* Aim of the exercise
Look below for the line containing "cutter.hide_render = True"; from there through the line containing "SCREW_R = 0.024", both lines included, please set down each line exactly and nothing else.

* Data section

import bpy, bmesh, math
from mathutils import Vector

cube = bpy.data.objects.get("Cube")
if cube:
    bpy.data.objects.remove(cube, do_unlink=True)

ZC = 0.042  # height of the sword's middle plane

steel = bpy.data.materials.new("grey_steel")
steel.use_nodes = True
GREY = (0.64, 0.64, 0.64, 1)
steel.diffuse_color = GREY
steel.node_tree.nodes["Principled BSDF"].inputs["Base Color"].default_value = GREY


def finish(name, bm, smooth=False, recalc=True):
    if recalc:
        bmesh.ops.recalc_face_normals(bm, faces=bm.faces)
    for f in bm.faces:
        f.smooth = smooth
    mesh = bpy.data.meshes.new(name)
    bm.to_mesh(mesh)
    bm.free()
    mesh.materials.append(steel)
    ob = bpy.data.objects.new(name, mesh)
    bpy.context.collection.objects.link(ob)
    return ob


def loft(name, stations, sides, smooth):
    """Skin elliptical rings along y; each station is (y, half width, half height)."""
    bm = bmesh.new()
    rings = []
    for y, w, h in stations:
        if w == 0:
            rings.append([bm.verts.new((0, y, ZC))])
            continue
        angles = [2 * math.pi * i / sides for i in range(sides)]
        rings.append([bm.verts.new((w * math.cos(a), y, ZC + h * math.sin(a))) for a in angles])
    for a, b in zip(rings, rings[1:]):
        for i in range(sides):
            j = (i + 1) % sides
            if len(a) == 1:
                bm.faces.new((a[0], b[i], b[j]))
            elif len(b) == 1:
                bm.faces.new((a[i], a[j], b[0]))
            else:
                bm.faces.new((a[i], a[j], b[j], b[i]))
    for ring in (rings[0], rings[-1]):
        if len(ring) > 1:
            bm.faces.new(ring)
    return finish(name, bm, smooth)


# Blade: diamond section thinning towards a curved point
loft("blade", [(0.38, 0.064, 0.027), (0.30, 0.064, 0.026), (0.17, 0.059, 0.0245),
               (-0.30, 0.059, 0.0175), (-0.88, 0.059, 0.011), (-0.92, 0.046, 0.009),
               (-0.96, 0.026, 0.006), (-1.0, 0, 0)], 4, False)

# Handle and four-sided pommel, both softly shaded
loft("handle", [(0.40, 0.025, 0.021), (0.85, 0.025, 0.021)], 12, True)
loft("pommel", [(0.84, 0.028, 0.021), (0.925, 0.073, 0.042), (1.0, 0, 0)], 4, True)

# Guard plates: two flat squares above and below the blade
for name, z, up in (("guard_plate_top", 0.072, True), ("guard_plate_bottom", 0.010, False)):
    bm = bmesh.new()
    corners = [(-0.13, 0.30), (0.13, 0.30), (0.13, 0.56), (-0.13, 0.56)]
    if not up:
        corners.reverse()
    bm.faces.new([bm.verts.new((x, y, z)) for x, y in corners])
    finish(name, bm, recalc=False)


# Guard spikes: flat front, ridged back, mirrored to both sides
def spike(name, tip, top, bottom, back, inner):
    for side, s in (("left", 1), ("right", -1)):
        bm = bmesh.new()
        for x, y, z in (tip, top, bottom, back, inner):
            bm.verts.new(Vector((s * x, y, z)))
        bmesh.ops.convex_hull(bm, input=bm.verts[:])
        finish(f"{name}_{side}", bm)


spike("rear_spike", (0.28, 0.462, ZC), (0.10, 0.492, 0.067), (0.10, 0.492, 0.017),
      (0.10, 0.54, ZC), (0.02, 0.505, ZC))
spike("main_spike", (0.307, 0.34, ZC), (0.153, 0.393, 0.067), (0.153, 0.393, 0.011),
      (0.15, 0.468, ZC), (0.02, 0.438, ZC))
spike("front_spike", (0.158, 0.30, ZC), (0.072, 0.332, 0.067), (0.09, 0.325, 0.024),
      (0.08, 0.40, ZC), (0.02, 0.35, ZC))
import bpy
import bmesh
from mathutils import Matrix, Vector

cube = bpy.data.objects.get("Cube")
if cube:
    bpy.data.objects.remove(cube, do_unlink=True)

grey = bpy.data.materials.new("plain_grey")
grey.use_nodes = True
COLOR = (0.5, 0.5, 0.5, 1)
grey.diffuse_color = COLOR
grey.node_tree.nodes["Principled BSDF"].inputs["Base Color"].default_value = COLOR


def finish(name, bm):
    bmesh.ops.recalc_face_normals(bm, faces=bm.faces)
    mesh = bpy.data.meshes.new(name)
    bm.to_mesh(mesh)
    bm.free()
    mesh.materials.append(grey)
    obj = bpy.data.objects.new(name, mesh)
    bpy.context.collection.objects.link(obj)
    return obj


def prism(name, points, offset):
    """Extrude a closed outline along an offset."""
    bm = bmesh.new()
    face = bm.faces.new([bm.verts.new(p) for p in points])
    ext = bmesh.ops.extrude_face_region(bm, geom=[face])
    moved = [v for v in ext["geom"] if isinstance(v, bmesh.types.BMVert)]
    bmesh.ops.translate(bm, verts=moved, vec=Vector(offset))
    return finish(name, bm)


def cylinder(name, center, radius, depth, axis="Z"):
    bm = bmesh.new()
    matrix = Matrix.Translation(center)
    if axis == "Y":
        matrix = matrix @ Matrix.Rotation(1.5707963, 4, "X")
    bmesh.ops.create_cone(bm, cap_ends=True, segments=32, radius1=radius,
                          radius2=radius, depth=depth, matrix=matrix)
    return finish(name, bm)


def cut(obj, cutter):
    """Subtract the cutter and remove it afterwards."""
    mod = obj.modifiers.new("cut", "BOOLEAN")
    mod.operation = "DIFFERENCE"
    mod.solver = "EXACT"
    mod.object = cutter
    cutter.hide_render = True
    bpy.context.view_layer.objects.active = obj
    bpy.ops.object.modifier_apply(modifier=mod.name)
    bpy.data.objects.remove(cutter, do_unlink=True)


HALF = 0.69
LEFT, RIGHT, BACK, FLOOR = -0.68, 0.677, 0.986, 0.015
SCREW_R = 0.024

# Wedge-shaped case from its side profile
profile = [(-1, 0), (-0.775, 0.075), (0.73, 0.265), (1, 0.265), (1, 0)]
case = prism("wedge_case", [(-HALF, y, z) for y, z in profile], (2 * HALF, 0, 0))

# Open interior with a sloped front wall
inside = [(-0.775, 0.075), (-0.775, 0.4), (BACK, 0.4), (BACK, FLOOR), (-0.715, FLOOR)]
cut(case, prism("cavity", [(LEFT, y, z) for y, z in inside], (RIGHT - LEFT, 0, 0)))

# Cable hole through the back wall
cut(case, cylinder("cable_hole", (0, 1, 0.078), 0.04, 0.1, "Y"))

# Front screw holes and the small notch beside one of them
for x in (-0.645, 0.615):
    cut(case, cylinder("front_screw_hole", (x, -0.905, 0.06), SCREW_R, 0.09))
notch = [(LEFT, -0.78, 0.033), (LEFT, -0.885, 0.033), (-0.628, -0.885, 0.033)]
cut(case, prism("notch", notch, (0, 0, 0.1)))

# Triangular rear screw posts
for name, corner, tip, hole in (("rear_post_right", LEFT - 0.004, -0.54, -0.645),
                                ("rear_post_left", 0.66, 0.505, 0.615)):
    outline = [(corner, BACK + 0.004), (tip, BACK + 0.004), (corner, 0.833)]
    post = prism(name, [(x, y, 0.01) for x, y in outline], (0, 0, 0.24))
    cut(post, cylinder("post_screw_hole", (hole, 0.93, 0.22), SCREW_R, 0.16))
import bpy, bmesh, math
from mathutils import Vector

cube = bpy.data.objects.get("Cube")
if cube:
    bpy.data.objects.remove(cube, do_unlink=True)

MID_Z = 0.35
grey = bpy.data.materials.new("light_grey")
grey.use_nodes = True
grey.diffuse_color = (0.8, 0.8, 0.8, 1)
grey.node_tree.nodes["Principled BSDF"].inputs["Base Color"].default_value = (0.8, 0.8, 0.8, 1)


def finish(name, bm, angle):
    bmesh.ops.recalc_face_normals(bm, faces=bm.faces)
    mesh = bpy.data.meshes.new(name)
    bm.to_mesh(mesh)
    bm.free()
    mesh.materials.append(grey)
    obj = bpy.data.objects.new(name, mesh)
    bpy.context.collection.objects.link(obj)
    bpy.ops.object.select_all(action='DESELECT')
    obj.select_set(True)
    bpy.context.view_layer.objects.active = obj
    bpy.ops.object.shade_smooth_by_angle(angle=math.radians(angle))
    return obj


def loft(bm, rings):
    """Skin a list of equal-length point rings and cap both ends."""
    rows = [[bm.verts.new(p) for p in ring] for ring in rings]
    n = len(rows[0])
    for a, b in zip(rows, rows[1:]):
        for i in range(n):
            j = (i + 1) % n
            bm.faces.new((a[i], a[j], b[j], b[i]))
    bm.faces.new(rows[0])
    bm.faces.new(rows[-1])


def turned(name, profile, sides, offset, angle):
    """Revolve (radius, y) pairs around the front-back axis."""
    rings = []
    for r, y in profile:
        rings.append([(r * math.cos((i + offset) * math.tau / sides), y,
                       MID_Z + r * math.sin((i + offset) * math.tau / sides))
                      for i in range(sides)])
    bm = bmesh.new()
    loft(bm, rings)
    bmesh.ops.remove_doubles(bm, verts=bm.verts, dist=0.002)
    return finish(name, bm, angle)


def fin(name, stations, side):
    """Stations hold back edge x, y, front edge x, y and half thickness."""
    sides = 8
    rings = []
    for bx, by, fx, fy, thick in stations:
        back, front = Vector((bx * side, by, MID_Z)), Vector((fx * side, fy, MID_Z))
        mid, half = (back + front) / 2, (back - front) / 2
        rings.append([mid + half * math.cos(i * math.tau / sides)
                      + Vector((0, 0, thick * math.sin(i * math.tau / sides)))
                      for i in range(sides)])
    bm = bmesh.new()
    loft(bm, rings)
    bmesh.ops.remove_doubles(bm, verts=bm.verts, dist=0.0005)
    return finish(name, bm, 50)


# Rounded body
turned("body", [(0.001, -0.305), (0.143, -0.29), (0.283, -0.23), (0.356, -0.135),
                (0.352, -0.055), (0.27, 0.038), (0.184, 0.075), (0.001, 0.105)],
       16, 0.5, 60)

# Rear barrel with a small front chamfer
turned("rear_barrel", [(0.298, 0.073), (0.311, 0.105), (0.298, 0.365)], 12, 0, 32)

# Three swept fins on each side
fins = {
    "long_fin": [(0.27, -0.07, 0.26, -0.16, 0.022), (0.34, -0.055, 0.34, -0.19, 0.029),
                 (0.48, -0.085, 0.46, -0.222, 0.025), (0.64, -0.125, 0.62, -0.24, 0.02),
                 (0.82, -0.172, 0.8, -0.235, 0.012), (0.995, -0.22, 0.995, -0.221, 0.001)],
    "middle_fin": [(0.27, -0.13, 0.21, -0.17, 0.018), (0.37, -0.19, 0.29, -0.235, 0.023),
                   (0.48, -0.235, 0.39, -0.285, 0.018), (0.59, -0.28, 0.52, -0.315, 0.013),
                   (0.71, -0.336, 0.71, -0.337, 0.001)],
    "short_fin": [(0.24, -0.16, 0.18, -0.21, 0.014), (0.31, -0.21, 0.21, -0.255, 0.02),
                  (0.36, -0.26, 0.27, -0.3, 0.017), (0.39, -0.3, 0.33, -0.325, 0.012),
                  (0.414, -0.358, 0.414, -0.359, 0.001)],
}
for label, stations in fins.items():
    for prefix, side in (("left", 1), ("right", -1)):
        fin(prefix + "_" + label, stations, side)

* Output for this task
    cutter.hide_render = True
    bpy.context.view_layer.objects.active = obj
    bpy.ops.object.modifier_apply(modifier=mod.name)
    bpy.data.objects.remove(cutter, do_unlink=True)


HALF = 0.69
LEFT, RIGHT, BACK, FLOOR = -0.68, 0.677, 0.986, 0.015
SCREW_R = 0.024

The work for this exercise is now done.